In order for your business to be successful, you should monitor KPI and analyze them regularly. Below is a KPI monitoring checklist for you:
- Define an area for a specific KPI
- Write KPI goals for the selected metrics
- Make it known to your employees
- Track the KPI on a regular basis (for example, monthly)
- Compare the results with your set objectives
- Check whether the set KPI is actionable
- Update your KPI if needed to fit the realistic expectations
- Revise your KPIs as your business grows
One of the best ways to monitor your KPIs is to create customized KPI dashboards. More on this below.
To be most efficient and get the most use from your KPIs, it is recommended that you monitor them in real time to see how they change. If you fail to do that, it is possible that you miss some important trends (for example, you might overlook a significant drop in email open rates during weekends if you are paying attention to only weekly reports).
Of course, it is almost impossible to keep track of everything that happens in the stats across different platforms and channels. However, you can set up a number of KPI dashboards where you could track your real-time KPI performance.
Every digital marketing tool offers you some sort of analytics which comes with a custom dashboard. Social media channels like Facebook, Twitter, LinkedIn, or Instagram all have this feature. If you are using tools like Hootsuite or Buffer, it is easy to combine stats across different channels into a single dashboard.
Google Analytics, a powerful marketing analytics tool, lets you set up a customized dashboard. In it you can include all key performance indicators that matter to you, including numbers of new visitors, retention rates, acquisition costs, etc. The best thing is that you choose your KPIs yourself and keep track of them in one place.
There is a number of online services where you can take a look at some KPI dashboards and set up your own ones (of course, for money). You can check out Klipfolio for more details on many a KPI dashboard template for your real-time KPI reporting: https://www.klipfolio.com/resources/dashboard-examples/
KPIs are essential metrics to keep track of to monitor and improve your business performance. Use KPIs to see how effectively you reach your goals, what instruments are the most efficient, and what activities are generating the most revenue.
Every small business owner decides which KPIs are “key” to there company. However, it is important to monitor KPIs in different areas: operational, financial, growth, and customer KPIs. If you are a marketing director, the KPIs essential for you can be found in all of the four groups.
Just be sure that you can monitor KPIs in real-time, to ensure that you don’t miss important performance trends and productivity changes.

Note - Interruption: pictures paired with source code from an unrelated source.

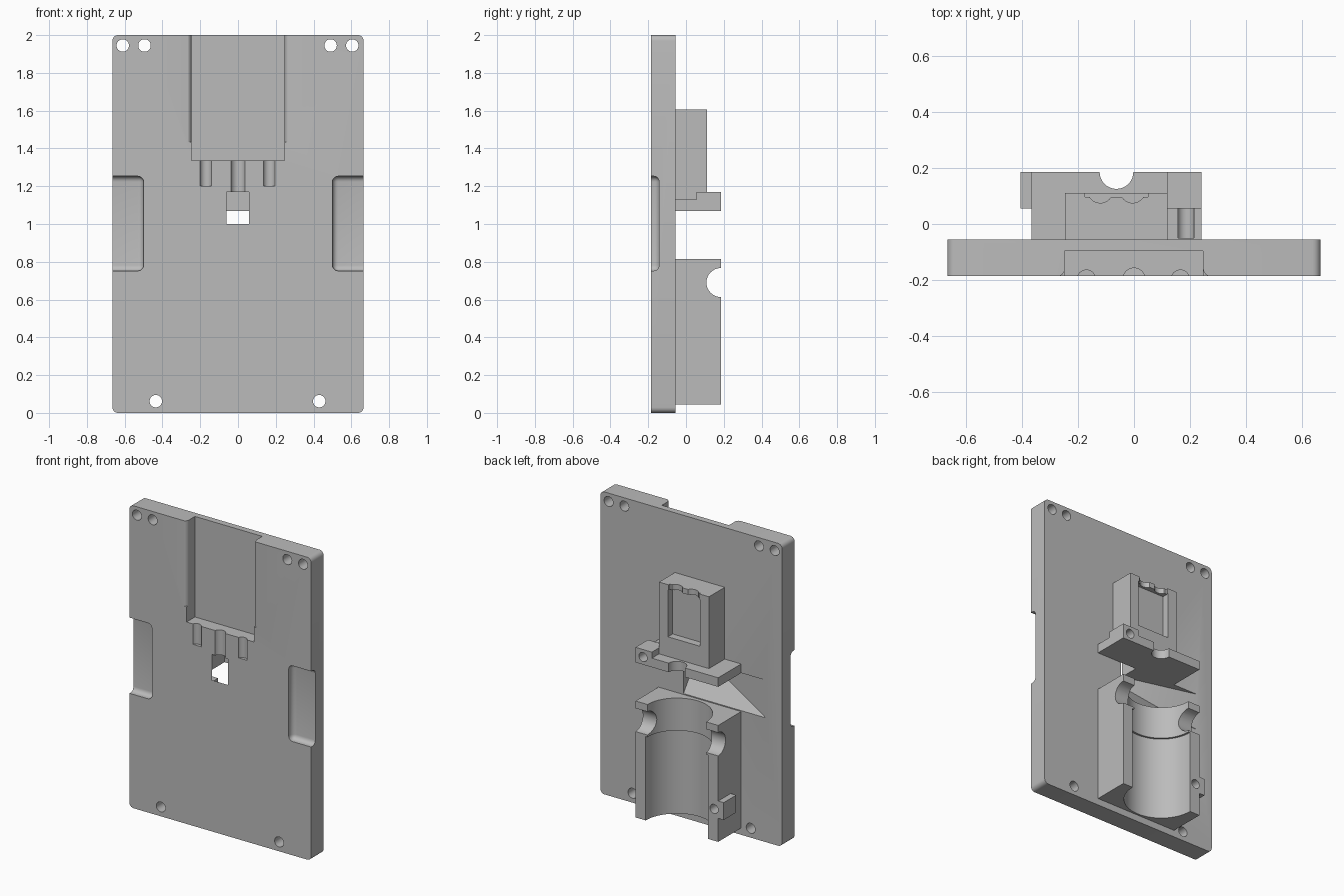
import bpy, bmesh, math
from mathutils import Matrix, Vector

if "Cube" in bpy.data.objects:
    bpy.data.objects.remove(bpy.data.objects["Cube"])

grey = bpy.data.materials.new("plain grey")
grey.use_nodes = True
GREY = (0.5, 0.5, 0.5, 1)
grey.diffuse_color = GREY
grey.node_tree.nodes["Principled BSDF"].inputs["Base Color"].default_value = GREY


def finish(name, bm):
    bmesh.ops.recalc_face_normals(bm, faces=bm.faces)
    mesh = bpy.data.meshes.new(name)
    bm.to_mesh(mesh)
    bm.free()
    mesh.materials.append(grey)
    ob = bpy.data.objects.new(name, mesh)
    bpy.context.collection.objects.link(ob)
    return ob


def box(name, x, y, z, bevel=0, only_y=False):
    bm = bmesh.new()
    bmesh.ops.create_cube(bm, size=1)
    for v in bm.verts:
        v.co = [a[0] if c < 0 else a[1] for c, a in zip(v.co, (x, y, z))]
    if bevel:
        edges = [e for e in bm.edges if not only_y or
                 abs(e.verts[0].co.y - e.verts[1].co.y) > 0.01]
        bmesh.ops.bevel(bm, geom=edges, offset=bevel, segments=5,
                        profile=0.5, affect='EDGES')
    return finish(name, bm)


def rod(name, centre, radius, length, axis, sides=32):
    bm = bmesh.new()
    turn = {'X': Matrix.Rotation(math.pi / 2, 4, 'Y'),
            'Y': Matrix.Rotation(math.pi / 2, 4, 'X'),
            'Z': Matrix()}[axis]
    bmesh.ops.create_cone(bm, cap_ends=True, segments=sides, radius1=radius,
                          radius2=radius, depth=length,
                          matrix=Matrix.Translation(centre) @ turn)
    return finish(name, bm)


def hull(name, points):
    bm = bmesh.new()
    for p in points:
        bm.verts.new(p)
    bmesh.ops.convex_hull(bm, input=bm.verts)
    return finish(name, bm)


def combine(ob, others, operation='DIFFERENCE'):
    bpy.context.view_layer.objects.active = ob
    for other in others:
        mod = ob.modifiers.new("cut", 'BOOLEAN')
        mod.operation = operation
        mod.solver = 'EXACT'
        mod.object = other
        bpy.ops.object.modifier_apply(modifier=mod.name)
        bpy.data.objects.remove(other)


def smooth(ob):
    bpy.ops.object.select_all(action='DESELECT')
    ob.select_set(True)
    bpy.context.view_layer.objects.active = ob
    bpy.ops.object.shade_smooth_by_angle(angle=math.radians(30))


FRONT, BACK, REAR = -0.185, -0.055, 0.185
MID = -0.0625       # centre line of the rear holders

# Plate with rounded corners
plate = box("plate", (-0.665, 0.665), (FRONT, BACK), (0, 2), 0.03, True)
cutters = [box("front_recess", (-0.247, 0.245), (-0.3, -0.097), (1.335, 2.1))]

# Flared edges along both sides of the front recess
for side in (-1, 1):
    steps = [math.pi / 2 * i / 6 for i in range(7)]
    profile = [(0.245 + 0.025 * (1 - math.cos(a)), -0.15 - 0.036 * math.sin(a))
               for a in steps]
    bm = bmesh.new()
    ring = [bm.verts.new((side * px, py, 1.435))
            for px, py in [(0.2, -0.15)] + profile + [(0.27, -0.25), (0.2, -0.25)]]
    face = bm.faces.new(ring)
    up = bmesh.ops.extrude_face_region(bm, geom=[face])["geom"]
    bmesh.ops.translate(bm, vec=(0, 0, 0.7),
                        verts=[v for v in up if isinstance(v, bmesh.types.BMVert)])
    cutters.append(finish("flare", bm))

# Round grooves below the recess
for x, r, low in ((-0.17, 0.033, 1.2), (0, 0.04, 1.15), (0.165, 0.033, 1.2)):
    cutters.append(rod("groove", (x, FRONT - 0.012, low + 0.1), r, 0.2, 'Z'))

# Window and the funnel behind it
cutters.append(box("window", (-0.06, 0.057), (-0.3, 0), (1.0, 1.17)))
cutters.append(hull("funnel", [(x, y, z) for y, x0, z0 in
                               ((BACK + 0.001, -0.55, 0.82), (FRONT, -0.06, 1.0))
                               for x in (x0, 0.057) for z in (z0, 1.07)]))

# Grip notches on both side edges
for side in (-1, 1):
    cutters.append(box("notch", sorted((side * 0.5, side * 0.8)),
                       (-0.3, -0.142), (0.752, 1.253), 0.03))

# Screw holes
for x, z in ((-0.61, 1.945), (-0.495, 1.945), (0.49, 1.945), (0.605, 1.945),
             (-0.435, 0.062), (0.43, 0.062)):
    cutters.append(rod("hole", (x, -0.12, z), 0.033, 0.4, 'Y'))
combine(plate, cutters)
smooth(plate)

# Upper holder: block with a pocket and scalloped top opening
holder = box("upper_holder", (-0.245, 0.12), (BACK, 0.11), (1.12, 1.605))
cutters = [box("pocket", (-0.18, 0.055), (0.06, 0.2), (1.26, 1.57)),
           box("opening", (-0.175, 0.05), (0.097, 0.2), (1.5, 1.7))]
for x in (-0.12, -0.005):
    cutters.append(rod("scallop", (x, 0.12, 1.6), 0.045, 0.2, 'Z'))
combine(holder, cutters)
smooth(holder)

# Shelf with a raised screw lug and a cable notch
shelf = box("shelf", (-0.365, 0.24), (BACK, REAR), (1.07, 1.13))
combine(shelf, [box("lug", (0.12, 0.24), (0.055, REAR), (1.07, 1.17))], 'UNION')
combine(shelf, [rod("cable_notch", (MID, REAR, 1.1), 0.06, 0.4, 'Z'),
                rod("lug_hole", (0.185, 0.15, 1.12), 0.03, 0.4, 'Y')])
smooth(shelf)

# Lower holder: block with a screw ear, round cradle and side openings
cradle = box("cradle", (-0.365, 0.24), (BACK, REAR), (0.045, 0.815))
combine(cradle, [box("ear", (-0.405, -0.3), (0.055, REAR), (0.2, 0.315))], 'UNION')
combine(cradle, [rod("barrel", (MID, REAR, 0.3), 0.228, 0.6, 'Z', 64),
                 rod("neck", (MID, REAR, 0.7), 0.215, 0.5, 'Z', 64),
                 rod("side_openings", (MID, REAR, 0.69), 0.077, 1, 'X'),
                 rod("ear_hole", (-0.335, 0.15, 0.255), 0.03, 0.3, 'Y')])
smooth(cradle)
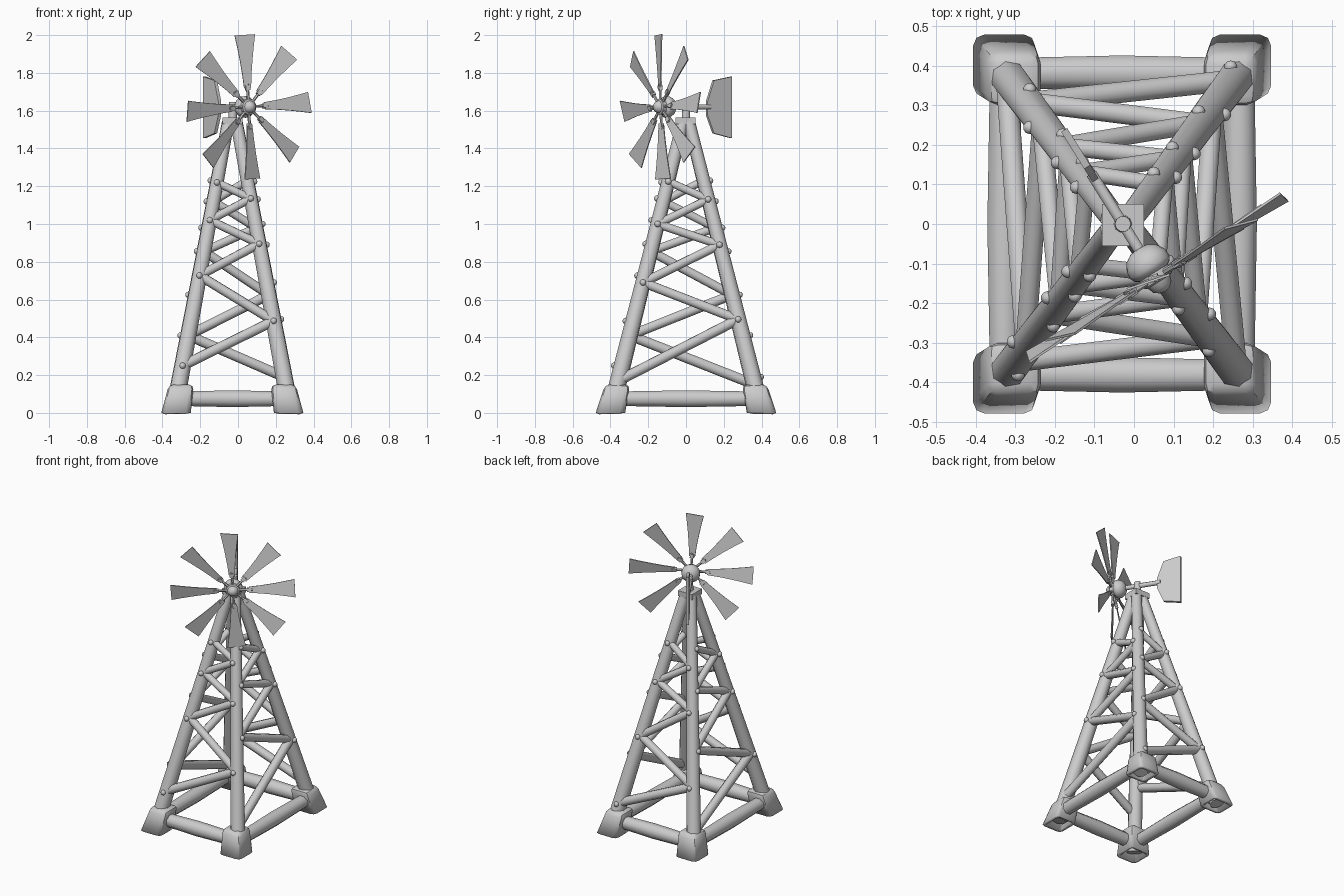
import bpy, bmesh, math
from mathutils import Vector, Matrix

if "Cube" in bpy.data.objects:
    bpy.data.objects.remove(bpy.data.objects["Cube"])

CX = -0.03                                   # tower centre line
D = Vector((0.53, -0.848, 0)).normalized()   # direction the rotor faces
U = Vector((-D.y, D.x, 0))                   # sideways in the rotor plane
Z = Vector((0, 0, 1))
PIVOT = Vector((-0.028, 0, 1.62))


def finish(name, bm, angle=35):
    bmesh.ops.recalc_face_normals(bm, faces=bm.faces)
    me = bpy.data.meshes.new(name)
    bm.to_mesh(me)
    bm.free()
    ob = bpy.data.objects.new(name, me)
    bpy.context.collection.objects.link(ob)
    bpy.ops.object.select_all(action='DESELECT')
    ob.select_set(True)
    bpy.context.view_layer.objects.active = ob
    bpy.ops.object.shade_smooth_by_angle(angle=math.radians(angle))
    return ob


def add_rod(bm, a, b, r1, r2, sides=8):
    d = b - a
    m = Matrix.Translation((a + b) / 2) @ d.to_track_quat('Z', 'Y').to_matrix().to_4x4()
    m = m @ Matrix.Rotation(math.pi / sides, 4, 'Z')
    bmesh.ops.create_cone(bm, cap_ends=True, segments=sides, radius1=r1, radius2=r2,
                          depth=d.length, matrix=m)


def rod(name, a, b, r1, r2, sides=8):
    bm = bmesh.new()
    add_rod(bm, a, b, r1, r2, sides)
    return finish(name, bm, 50)


def leg_point(sx, sy, z):
    return Vector((CX + sx * (0.31 - 0.187 * z), sy * (0.40 - 0.25 * z), z))


def leg_radius(z):
    return 0.045 - 0.008 * z


# legs and skewed hollow feet
for sx in (-1, 1):
    for sy in (-1, 1):
        rod("leg", leg_point(sx, sy, 0.02), leg_point(sx, sy, 1.54), 0.048, 0.034)
        bm = bmesh.new()
        bmesh.ops.create_cube(bm, size=1)
        for v in bm.verts:
            top = v.co.z > 0
            z = 0.15 if top else 0.0
            w = 0.132 if top else 0.156
            c = leg_point(sx, sy, z)
            v.co = Vector((c.x + v.co.x * w - sx * 0.012, c.y + v.co.y * w, z))
        edges = [e for e in bm.edges if max(v.co.z for v in e.verts) > 0.05]
        bmesh.ops.bevel(bm, geom=edges, offset=0.026, segments=2, profile=0.5, affect='EDGES')
        bottom = [f for f in bm.faces if all(v.co.z < 0.001 for v in f.verts)]
        bmesh.ops.delete(bm, geom=bottom, context='FACES_ONLY')
        foot = finish("foot", bm)
        mod = foot.modifiers.new("wall", 'SOLIDIFY')
        mod.thickness = 0.02

# ground beams, slightly fatter in the middle
for i, (a, b) in enumerate([((-1, -1), (1, -1)), ((-1, 1), (1, 1)),
                            ((-1, -1), (-1, 1)), ((1, -1), (1, 1))]):
    p, q = leg_point(*a, 0.075), leg_point(*b, 0.075)
    m = (p + q) / 2
    bm = bmesh.new()
    add_rod(bm, p, m, 0.041, 0.048)
    add_rod(bm, m, q, 0.048, 0.041)
    bmesh.ops.remove_doubles(bm, verts=bm.verts, dist=0.0005)
    inner = [f for f in bm.faces if all((v.co - m).length < 0.055 for v in f.verts)]
    bmesh.ops.delete(bm, geom=inner, context='FACES_ONLY')
    finish("ground_beam", bm, 50)

# zigzag bracing: name, outward normal, first corner, second corner, heights
low = (0.15, 0.41, 0.625, 0.855, 0.98, 1.12, 1.23)
faces = [
    ("front", (0, -1, 0), (-1, -1), (1, -1), (0.25, 0.487, 0.727, 0.895, 1.02, 1.135, 1.22)),
    ("back", (0, 1, 0), (1, 1), (-1, 1), (0.19,) + low[1:]),
    ("right", (1, 0, 0), (1, -1), (1, 1), (0.17, 0.495, 0.69, 0.89, 1.0, 1.13, 1.225)),
    ("left", (-1, 0, 0), (-1, 1), (-1, -1), low),
]
for name, n, c0, c1, heights in faces:
    n = Vector(n)
    pts = [leg_point(*(c0 if i % 2 == 0 else c1), z) for i, z in enumerate(heights)]
    for i in range(len(pts) - 1):
        r = 0.03 - 0.007 * heights[i]
        rod(name + "_brace", pts[i] + n * 0.01, pts[i + 1] + n * 0.01, r, r)
    bm = bmesh.new()
    for p in pts:
        if p.z > 0.18:
            c = p + n * leg_radius(p.z)
            bmesh.ops.create_uvsphere(bm, u_segments=10, v_segments=6, radius=0.017,
                                      matrix=Matrix.Translation(c))
    finish(name + "_bolts", bm, 60)

# cap plate and swivel post
bm = bmesh.new()
bmesh.ops.create_cube(bm, size=1, matrix=Matrix.Translation((-0.028, -0.002, 1.547))
                      @ Matrix.Diagonal((0.106, 0.106, 0.036, 1)))
finish("cap_plate", bm)
rod("swivel_post", Vector((-0.028, 0, 1.55)), Vector((-0.028, 0, 1.645)), 0.023, 0.02, 10)
rod("shaft", PIVOT - D * 0.15, PIVOT + D * 0.1, 0.015, 0.015)

# hub, lathed round the shaft axis
profile = [(0.072, 0), (0.076, 0.025), (0.088, 0.044), (0.108, 0.056), (0.128, 0.058),
           (0.140, 0.052), (0.146, 0.042), (0.168, 0.042), (0.172, 0.033),
           (0.188, 0.027), (0.198, 0.014), (0.201, 0)]
bm = bmesh.new()
vs = [bm.verts.new(PIVOT + D * s + U * r) for s, r in profile]
es = [bm.edges.new(vs[i:i + 2]) for i in range(len(vs) - 1)]
bmesh.ops.spin(bm, geom=vs + es, cent=PIVOT, axis=D, angle=2 * math.pi, steps=20)
bmesh.ops.remove_doubles(bm, verts=bm.verts, dist=0.0005)
finish("hub", bm)


def slab(name, outline, normal, thick):
    bm = bmesh.new()
    f = bm.faces.new([bm.verts.new(p - normal * thick / 2) for p in outline])
    ext = bmesh.ops.extrude_face_region(bm, geom=[f])
    for v in ext['geom']:
        if isinstance(v, bmesh.types.BMVert):
            v.co += normal * thick
    return finish(name, bm, 25)


# eight pitched blades, each on a short spoke with a bracket
center = PIVOT + D * 0.158
shape = [(0.10, 0.019), (0.17, 0.025), (0.25, 0.035), (0.32, 0.046), (0.382, 0.057)]
pitch = math.radians(13)
for k in range(8):
    a = k * math.pi / 4 - math.radians(3.5)
    radial = U * math.sin(a) + Z * math.cos(a)
    tangent = U * math.cos(a) - Z * math.sin(a)
    chord = tangent * math.cos(pitch) + D * math.sin(pitch)
    normal = radial.cross(chord)
    outline = [center + radial * r + chord * w for r, w in shape]
    outline += [center + radial * r - chord * w for r, w in reversed(shape)]
    slab("blade", outline, normal, 0.006)
    rod("spoke", center + radial * 0.035, center + radial * 0.12, 0.008, 0.008, 6)
    corners = [(0.088, -1), (0.088, 1), (0.115, 1), (0.115, -1)]
    slab("blade_bracket", [center + radial * r + chord * s * 0.012 for r, s in corners],
         normal, 0.018)

# tail vane
vane = [(0.13, 1.575), (0.13, 1.65), (0.17, 1.76), (0.28, 1.78), (0.28, 1.455), (0.17, 1.48)]
slab("tail_vane", [Vector((PIVOT.x, PIVOT.y, z)) - D * l for l, z in vane], U, 0.018)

Use customized dashboards that you can create either with Google Analytics or any of the software applications, free or paid to see how your business is performing.